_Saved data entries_
***

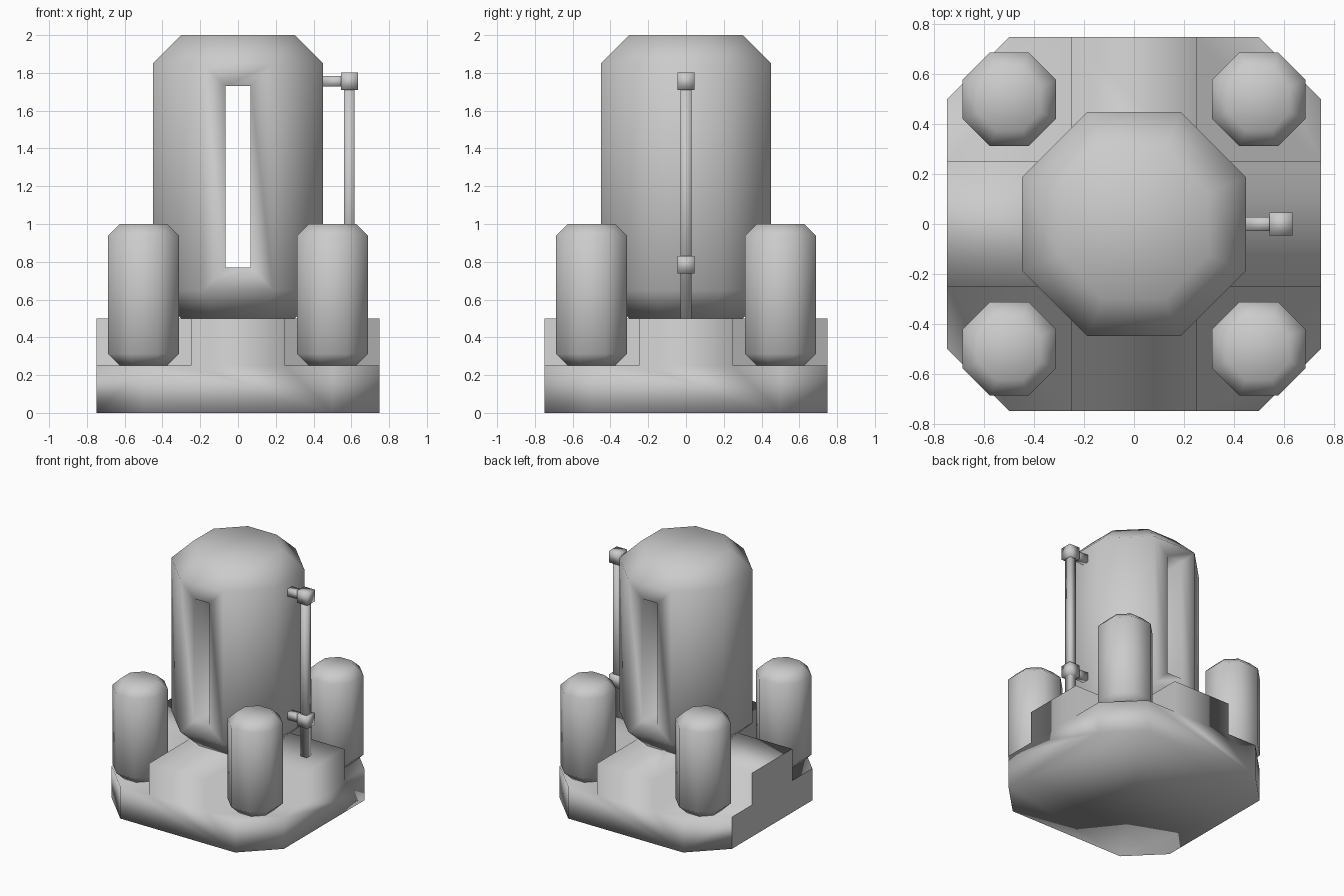
import bpy, bmesh
from math import pi, sin, cos
from mathutils import Matrix, Vector

if "Cube" in bpy.data.objects:
    bpy.data.objects.remove(bpy.data.objects["Cube"])


def finish(name, bm):
    """Merge, orient and smooth a bmesh, then link it as an object."""
    bmesh.ops.remove_doubles(bm, verts=bm.verts[:], dist=1e-4)
    bmesh.ops.recalc_face_normals(bm, faces=bm.faces[:])
    for f in bm.faces:
        f.smooth = True
    mesh = bpy.data.meshes.new(name)
    bm.to_mesh(mesh)
    bm.free()
    obj = bpy.data.objects.new(name, mesh)
    bpy.context.collection.objects.link(obj)
    return obj


def octagon_drum(apothem, z0, z1, chamfer, center=(0, 0)):
    """Eight-sided drum with chamfered ends."""
    bm = bmesh.new()
    profile = [(apothem - chamfer, z0), (apothem, z0 + chamfer),
               (apothem, z1 - chamfer), (apothem - chamfer, z1)]
    rings = []
    for a, z in profile:
        r = a / cos(pi / 8)
        rings.append([bm.verts.new((center[0] + r * cos(pi / 8 + i * pi / 4),
                                    center[1] + r * sin(pi / 8 + i * pi / 4), z))
                      for i in range(8)])
    bm.faces.new(rings[0][::-1])
    bm.faces.new(rings[-1])
    for low, high in zip(rings, rings[1:]):
        for i in range(8):
            j = (i + 1) % 8
            bm.faces.new((low[i], low[j], high[j], high[i]))
    bm.normal_update()
    return bm


def box(name, lo, hi):
    lo, hi = Vector(lo), Vector(hi)
    size = hi - lo
    bm = bmesh.new()
    bmesh.ops.create_cube(bm, size=1, matrix=Matrix.Translation((lo + hi) / 2)
                          @ Matrix.Diagonal((*size, 1)))
    return finish(name, bm)


# Base: cut-corner slab with a raised cross, one quarter turned four times
A, B, C, H, T = 0.25, 0.5, 0.75, 0.25, 0.5
quarter = [
    [(C, -B, 0), (C, B, 0), (C, B, H), (C, A, H), (C, A, T), (C, -A, T), (C, -A, H), (C, -B, H)],
    [(C, B, 0), (B, C, 0), (B, C, H), (C, B, H)],
    [(A, A, H), (C, A, H), (C, B, H), (B, C, H), (A, C, H)],
    [(A, A, H), (C, A, H), (C, A, T), (A, A, T)],
    [(A, A, H), (A, C, H), (A, C, T), (A, A, T)],
]
bm = bmesh.new()
bottom, top = [], []
for k in range(4):
    turn = Matrix.Rotation(k * pi / 2, 3, 'Z')
    for face in quarter:
        bm.faces.new([bm.verts.new(turn @ Vector(p)) for p in face])
    bottom += [turn @ Vector(p) for p in ((C, B, 0), (B, C, 0))]
    top += [turn @ Vector(p) for p in ((C, -A, T), (C, A, T), (A, A, T))]
for outline in (bottom, top):
    bm.faces.new([bm.verts.new(p) for p in outline])
base = finish("base", bm)
for p in base.data.polygons:
    if p.normal.x < -0.99 and p.center.x < -0.7:
        p.use_smooth = False

# Main tank with a slot passing from front to back
bm = octagon_drum(0.45, 0.5, 2.0, 0.15)
ends = [f for f in bm.faces if abs(f.normal.y) > 0.99]
bmesh.ops.inset_individual(bm, faces=ends, thickness=0.12, use_even_offset=True)
rims = [e for f in ends for e in f.edges]
bmesh.ops.delete(bm, geom=ends, context='FACES_ONLY')
bmesh.ops.bridge_loops(bm, edges=rims)
finish("main_tank", bm)

# Four small corner tanks
for sx in (-1, 1):
    for sy in (-1, 1):
        finish("corner_tank", octagon_drum(0.1875, 0.25, 1.0, 0.0625, (sx * 0.5, sy * 0.5)))

# Side pipe with two couplings and the stubs into the tank
X, R, F = 0.59, 0.028, 0.046
box("side_pipe", (X - R, -R, 0.5), (X + R, R, 1.755))
for z in (0.785, 1.755):
    box("pipe_coupling", (X - F, -F, z - F), (X + F, F, z + F))
    box("pipe_stub", (0.45, -R, z - R), (X, R, z + R))
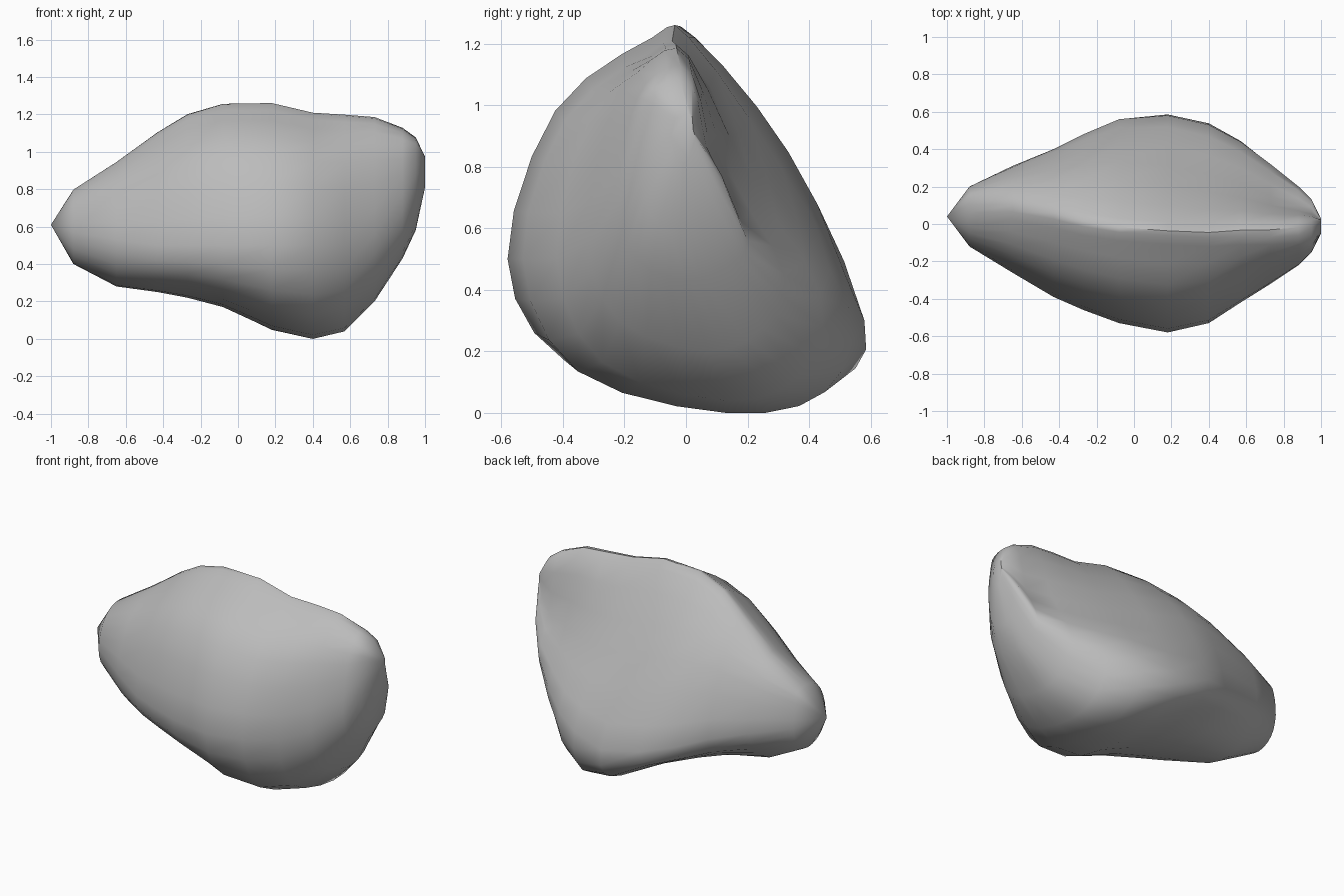
import bpy
import bmesh
from math import sin
from mathutils import Vector

default_cube = bpy.data.objects.get("Cube")
if default_cube:
    bpy.data.objects.remove(default_cube, do_unlink=True)

# Stone colour
stone = bpy.data.materials.new("stone_grey")
stone.use_nodes = True
stone.diffuse_color = (0.5, 0.5, 0.5, 1)
stone.node_tree.nodes["Principled BSDF"].inputs["Base Color"].default_value = stone.diffuse_color

# Slices along the length: x, then (y, z) of the top, back, bottom and front
SLICES = [
    (-1, (.04, .61), (.04, .61), (.04, .61), (.04, .61)),
    (-.88, (.08, .79), (.2, .57), (.05, .4), (-.12, .57)),
    (-.65, (.08, .93), (.31, .52), (.04, .28), (-.26, .53)),
    (-.43, (.04, 1.08), (.4, .46), (.05, .25), (-.39, .5)),
    (-.27, (0, 1.17), (.48, .4), (.06, .22), (-.46, .5)),
    (-.08, (-.03, 1.22), (.56, .35), (.08, .17), (-.53, .5)),
    (.18, (-.05, 1.22), (.58, .3), (.1, .05), (-.58, .5)),
    (.4, (-.06, 1.17), (.53, .34), (.13, 0), (-.53, .5)),
    (.57, (-.05, 1.16), (.44, .38), (.13, .04), (-.42, .5)),
    (.73, (-.05, 1.15), (.32, .45), (.07, .2), (-.32, .56)),
    (.88, (-.04, 1.1), (.2, .56), (0, .43), (-.22, .68)),
    (.95, (-.04, 1.06), (.13, .73), (-.02, .58), (-.15, .82)),
    (1, (0, .97), (.03, .89), (-.01, .81), (-.05, .9)),
]
FRONT_UPPER = .67
FRONT_LOWER = .73
STEPS = 3


def spline(a, b, c, d, t):
    """Smooth curve from b to c, guided by a and d."""
    return b + t / 2 * (c - a + t * (2 * a - 5 * b + 4 * c - d + t * (3 * (b - c) + d - a)))


def control_ring(x, top, back, bottom, front):
    """Control points: the extremes, both crest edges and the corners between."""
    top, back, bottom, front = (Vector((x, *p)) for p in (top, back, bottom, front))

    # Flat crest, narrowing at the tips
    crest = Vector((0, min(.06, .22 * (back.y - front.y)), 0))
    crest_back = top + crest
    crest_front = top - crest

    # The upper back grows hollow to one end; the lower back bulges near the middle
    back_upper = .56 - .15 * x
    back_lower = .72 + .09 * sin(4 * x + .4)

    def corner(side, cap, fullness):
        outer = Vector((x, side.y, cap.z))
        inner = Vector((x, cap.y, side.z))
        return inner.lerp(outer, fullness)

    return [crest_back, corner(back, crest_back, back_upper), back,
            corner(back, bottom, back_lower), bottom,
            corner(front, bottom, FRONT_LOWER), front,
            corner(front, crest_front, FRONT_UPPER), crest_front]


def refine_around(ring):
    n = len(ring)
    return [spline(*(ring[(i + k) % n] for k in (-1, 0, 1, 2)), s / STEPS)
            for i in range(n) for s in range(STEPS)]


# Skin the boulder
bm = bmesh.new()
skin = [[bm.verts.new(p) for p in refine_around(control_ring(*s))] for s in SLICES]
count = len(skin[0])
for r0, r1 in zip(skin, skin[1:]):
    for i in range(count):
        j = (i + 1) % count
        bm.faces.new((r0[i], r0[j], r1[j], r1[i]))
bm.faces.new(skin[-1])
bmesh.ops.remove_doubles(bm, verts=bm.verts, dist=.001)
bmesh.ops.recalc_face_normals(bm, faces=bm.faces)

mesh = bpy.data.meshes.new("boulder")
bm.to_mesh(mesh)
bm.free()
mesh.materials.append(stone)
boulder = bpy.data.objects.new("boulder", mesh)
bpy.context.collection.objects.link(boulder)
bpy.context.view_layer.objects.active = boulder
boulder.select_set(True)
bpy.ops.object.shade_smooth_by_angle(angle=.8)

***

_TO DO_
Look through the entries and copy every line in which the string "dist" appears.

_RESPONSE AREA_
    bmesh.ops.remove_doubles(bm, verts=bm.verts[:], dist=1e-4)
bmesh.ops.remove_doubles(bm, verts=bm.verts, dist=.001)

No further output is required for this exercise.